PROVIDED ENTRIES Block Start
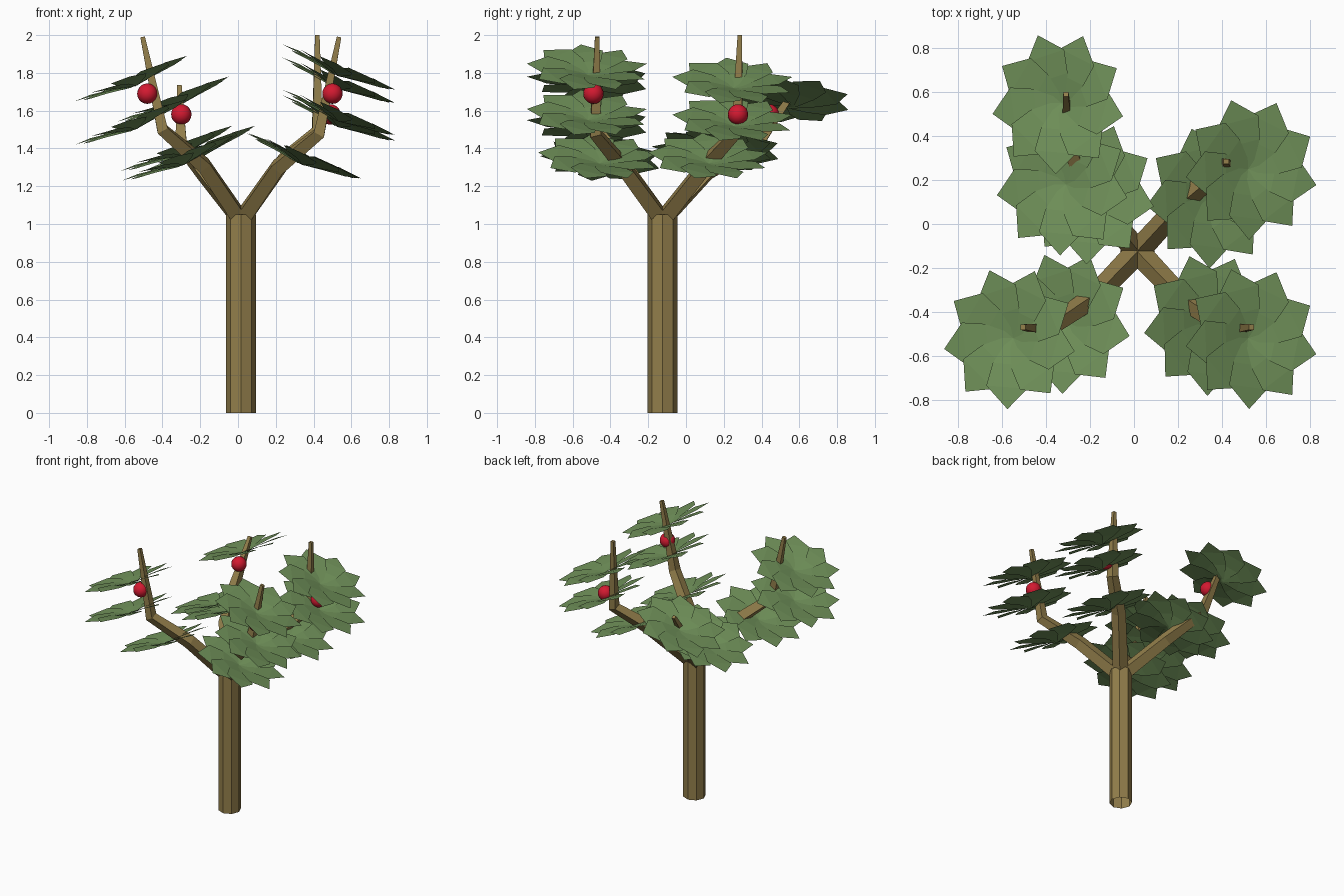
import bpy, bmesh
from math import pi, cos, sin, radians
from mathutils import Vector, Matrix

if "Cube" in bpy.data.objects:
    bpy.data.objects.remove(bpy.data.objects["Cube"])


def material(name, rgb):
    m = bpy.data.materials.new(name)
    m.diffuse_color = (*rgb, 1)
    m.use_nodes = True
    m.node_tree.nodes["Principled BSDF"].inputs["Base Color"].default_value = m.diffuse_color
    return m


BARK = material("bark", (0.29, 0.21, 0.07))
LEAF = material("leaf", (0.16, 0.28, 0.10))
RED = material("fruit_red", (0.65, 0.01, 0.03))


def finish(bm, name, mat):
    me = bpy.data.meshes.new(name)
    bm.to_mesh(me)
    bm.free()
    ob = bpy.data.objects.new(name, me)
    me.materials.append(mat)
    bpy.context.collection.objects.link(ob)
    return ob


def tube(name, path, radii, sides, phase=0.0):
    """Faceted limb with mitred bends, open base and closed tip."""
    bm = bmesh.new()
    pts = [Vector(p) for p in path]
    rings = []
    for i, (p, r) in enumerate(zip(pts, radii)):
        d = Vector((0, 0, 0))
        if i > 0:
            d += (p - pts[i - 1]).normalized()
        if i < len(pts) - 1:
            d += (pts[i + 1] - p).normalized()
        q = Vector((0, 0, 1)).rotation_difference(d.normalized())
        rings.append([bm.verts.new(p + q @ Vector((r * cos(a), r * sin(a), 0)))
                      for a in (phase + 2 * pi * k / sides for k in range(sides))])
    for lo, hi in zip(rings, rings[1:]):
        for k in range(sides):
            j = (k + 1) % sides
            bm.faces.new((lo[k], lo[j], hi[j], hi[k]))
    bm.faces.new(rings[-1])
    return finish(bm, name, BARK)


# Half outline of one leaf: distance along, half width, height (slightly cupped)
LEAF_PROFILE = [(0.0, 0.02, 0.0), (0.12, 0.08, 0.025), (0.225, 0.098, 0.038)]
TIP = (0.325, 0.012, 0.042)


def leaf_cluster(name, centre, lean, petals=9):
    """Cupped rosette of overlapping pointed leaves, leaning outwards."""
    bm = bmesh.new()
    base = (Matrix.Translation(centre) @ Matrix.Rotation(radians(-3), 4, 'X')
            @ Matrix.Rotation(radians(lean), 4, 'Y'))
    for k in range(petals):
        m = (base @ Matrix.Rotation(radians(25) + 2 * pi * k / petals, 4, 'Z')
             @ Matrix.Rotation(radians(-6), 4, 'X'))
        rows = [[bm.verts.new(m @ Vector((x, s * w, z))) for s in (-1, 1)]
                for x, w, z in LEAF_PROFILE]
        for a, b in zip(rows, rows[1:]):
            bm.faces.new((a[0], b[0], b[1], a[1]))
        tip = bm.verts.new(m @ Vector(TIP))
        bm.faces.new((rows[-1][0], tip, rows[-1][1]))
    return finish(bm, name, LEAF)


# Trunk
tube("trunk", [(0.016, -0.125, 0), (0.016, -0.125, 1.05)], [0.079, 0.079], 8)

# Branches: elbow points and tip after the common fork
FORK = (0.016, -0.125, 1.02)
branches = {
    "front_left": [(-0.18, -0.33, 1.31), (-0.40, -0.48, 1.50), (-0.505, -0.47, 1.99)],
    "front_right": [(0.21, -0.33, 1.30), (0.43, -0.48, 1.48), (0.535, -0.47, 1.99)],
    "back_right": [(0.24, 0.12, 1.33), (0.42, 0.27, 1.49), (0.42, 0.285, 2.0)],
    "back_left": [(-0.19, 0.12, 1.28), (-0.30, 0.38, 1.42), (-0.31, 0.59, 1.73)],
}
for name, pts in branches.items():
    tube("branch_" + name, [FORK] + pts, [0.055, 0.05, 0.042, 0.017], 4, pi / 4)

# Leaf clusters along each branch
clusters = {
    "front_left": [(-0.55, -0.52, 1.73), (-0.55, -0.52, 1.50), (-0.30, -0.45, 1.31)],
    "front_right": [(0.52, -0.52, 1.79), (0.52, -0.52, 1.55), (0.33, -0.46, 1.32)],
    "back_right": [(0.52, 0.25, 1.72), (0.52, 0.25, 1.52), (0.34, 0.12, 1.32)],
    "back_left": [(-0.33, 0.55, 1.62), (-0.31, 0.18, 1.36), (-0.19, 0.14, 1.36)],
}
for name, spots in clusters.items():
    for i, c in enumerate(spots):
        leaf_cluster(f"leaves_{name}_{i + 1}", c, 22 if c[0] > 0 else -22)

# Round fruit
for i, c in enumerate([(-0.48, -0.49, 1.69), (0.50, -0.49, 1.69),
                       (0.49, 0.275, 1.58), (-0.30, 0.44, 1.58)]):
    bm = bmesh.new()
    bmesh.ops.create_uvsphere(bm, u_segments=16, v_segments=10, radius=0.054,
                              matrix=Matrix.Translation(c))
    for f in bm.faces:
        f.smooth = True
    finish(bm, f"fruit_{i + 1}", RED)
PROVIDED ENTRIES Block End
INSTRUCTIONS FOR THE TASK ▸ When printing the entries, leave out the images and keep everything else exact.

RESPONSE TO THE TASK ▸
import bpy, bmesh
from math import pi, cos, sin, radians
from mathutils import Vector, Matrix

if "Cube" in bpy.data.objects:
    bpy.data.objects.remove(bpy.data.objects["Cube"])


def material(name, rgb):
    m = bpy.data.materials.new(name)
    m.diffuse_color = (*rgb, 1)
    m.use_nodes = True
    m.node_tree.nodes["Principled BSDF"].inputs["Base Color"].default_value = m.diffuse_color
    return m


BARK = material("bark", (0.29, 0.21, 0.07))
LEAF = material("leaf", (0.16, 0.28, 0.10))
RED = material("fruit_red", (0.65, 0.01, 0.03))


def finish(bm, name, mat):
    me = bpy.data.meshes.new(name)
    bm.to_mesh(me)
    bm.free()
    ob = bpy.data.objects.new(name, me)
    me.materials.append(mat)
    bpy.context.collection.objects.link(ob)
    return ob


def tube(name, path, radii, sides, phase=0.0):
    """Faceted limb with mitred bends, open base and closed tip."""
    bm = bmesh.new()
    pts = [Vector(p) for p in path]
    rings = []
    for i, (p, r) in enumerate(zip(pts, radii)):
        d = Vector((0, 0, 0))
        if i > 0:
            d += (p - pts[i - 1]).normalized()
        if i < len(pts) - 1:
            d += (pts[i + 1] - p).normalized()
        q = Vector((0, 0, 1)).rotation_difference(d.normalized())
        rings.append([bm.verts.new(p + q @ Vector((r * cos(a), r * sin(a), 0)))
                      for a in (phase + 2 * pi * k / sides for k in range(sides))])
    for lo, hi in zip(rings, rings[1:]):
        for k in range(sides):
            j = (k + 1) % sides
            bm.faces.new((lo[k], lo[j], hi[j], hi[k]))
    bm.faces.new(rings[-1])
    return finish(bm, name, BARK)


# Half outline of one leaf: distance along, half width, height (slightly cupped)
LEAF_PROFILE = [(0.0, 0.02, 0.0), (0.12, 0.08, 0.025), (0.225, 0.098, 0.038)]
TIP = (0.325, 0.012, 0.042)


def leaf_cluster(name, centre, lean, petals=9):
    """Cupped rosette of overlapping pointed leaves, leaning outwards."""
    bm = bmesh.new()
    base = (Matrix.Translation(centre) @ Matrix.Rotation(radians(-3), 4, 'X')
            @ Matrix.Rotation(radians(lean), 4, 'Y'))
    for k in range(petals):
        m = (base @ Matrix.Rotation(radians(25) + 2 * pi * k / petals, 4, 'Z')
             @ Matrix.Rotation(radians(-6), 4, 'X'))
        rows = [[bm.verts.new(m @ Vector((x, s * w, z))) for s in (-1, 1)]
                for x, w, z in LEAF_PROFILE]
        for a, b in zip(rows, rows[1:]):
            bm.faces.new((a[0], b[0], b[1], a[1]))
        tip = bm.verts.new(m @ Vector(TIP))
        bm.faces.new((rows[-1][0], tip, rows[-1][1]))
    return finish(bm, name, LEAF)


# Trunk
tube("trunk", [(0.016, -0.125, 0), (0.016, -0.125, 1.05)], [0.079, 0.079], 8)

# Branches: elbow points and tip after the common fork
FORK = (0.016, -0.125, 1.02)
branches = {
    "front_left": [(-0.18, -0.33, 1.31), (-0.40, -0.48, 1.50), (-0.505, -0.47, 1.99)],
    "front_right": [(0.21, -0.33, 1.30), (0.43, -0.48, 1.48), (0.535, -0.47, 1.99)],
    "back_right": [(0.24, 0.12, 1.33), (0.42, 0.27, 1.49), (0.42, 0.285, 2.0)],
    "back_left": [(-0.19, 0.12, 1.28), (-0.30, 0.38, 1.42), (-0.31, 0.59, 1.73)],
}
for name, pts in branches.items():
    tube("branch_" + name, [FORK] + pts, [0.055, 0.05, 0.042, 0.017], 4, pi / 4)

# Leaf clusters along each branch
clusters = {
    "front_left": [(-0.55, -0.52, 1.73), (-0.55, -0.52, 1.50), (-0.30, -0.45, 1.31)],
    "front_right": [(0.52, -0.52, 1.79), (0.52, -0.52, 1.55), (0.33, -0.46, 1.32)],
    "back_right": [(0.52, 0.25, 1.72), (0.52, 0.25, 1.52), (0.34, 0.12, 1.32)],
    "back_left": [(-0.33, 0.55, 1.62), (-0.31, 0.18, 1.36), (-0.19, 0.14, 1.36)],
}
for name, spots in clusters.items():
    for i, c in enumerate(spots):
        leaf_cluster(f"leaves_{name}_{i + 1}", c, 22 if c[0] > 0 else -22)

# Round fruit
for i, c in enumerate([(-0.48, -0.49, 1.69), (0.50, -0.49, 1.69),
                       (0.49, 0.275, 1.58), (-0.30, 0.44, 1.58)]):
    bm = bmesh.new()
    bmesh.ops.create_uvsphere(bm, u_segments=16, v_segments=10, radius=0.054,
                              matrix=Matrix.Translation(c))
    for f in bm.faces:
        f.smooth = True
    finish(bm, f"fruit_{i + 1}", RED)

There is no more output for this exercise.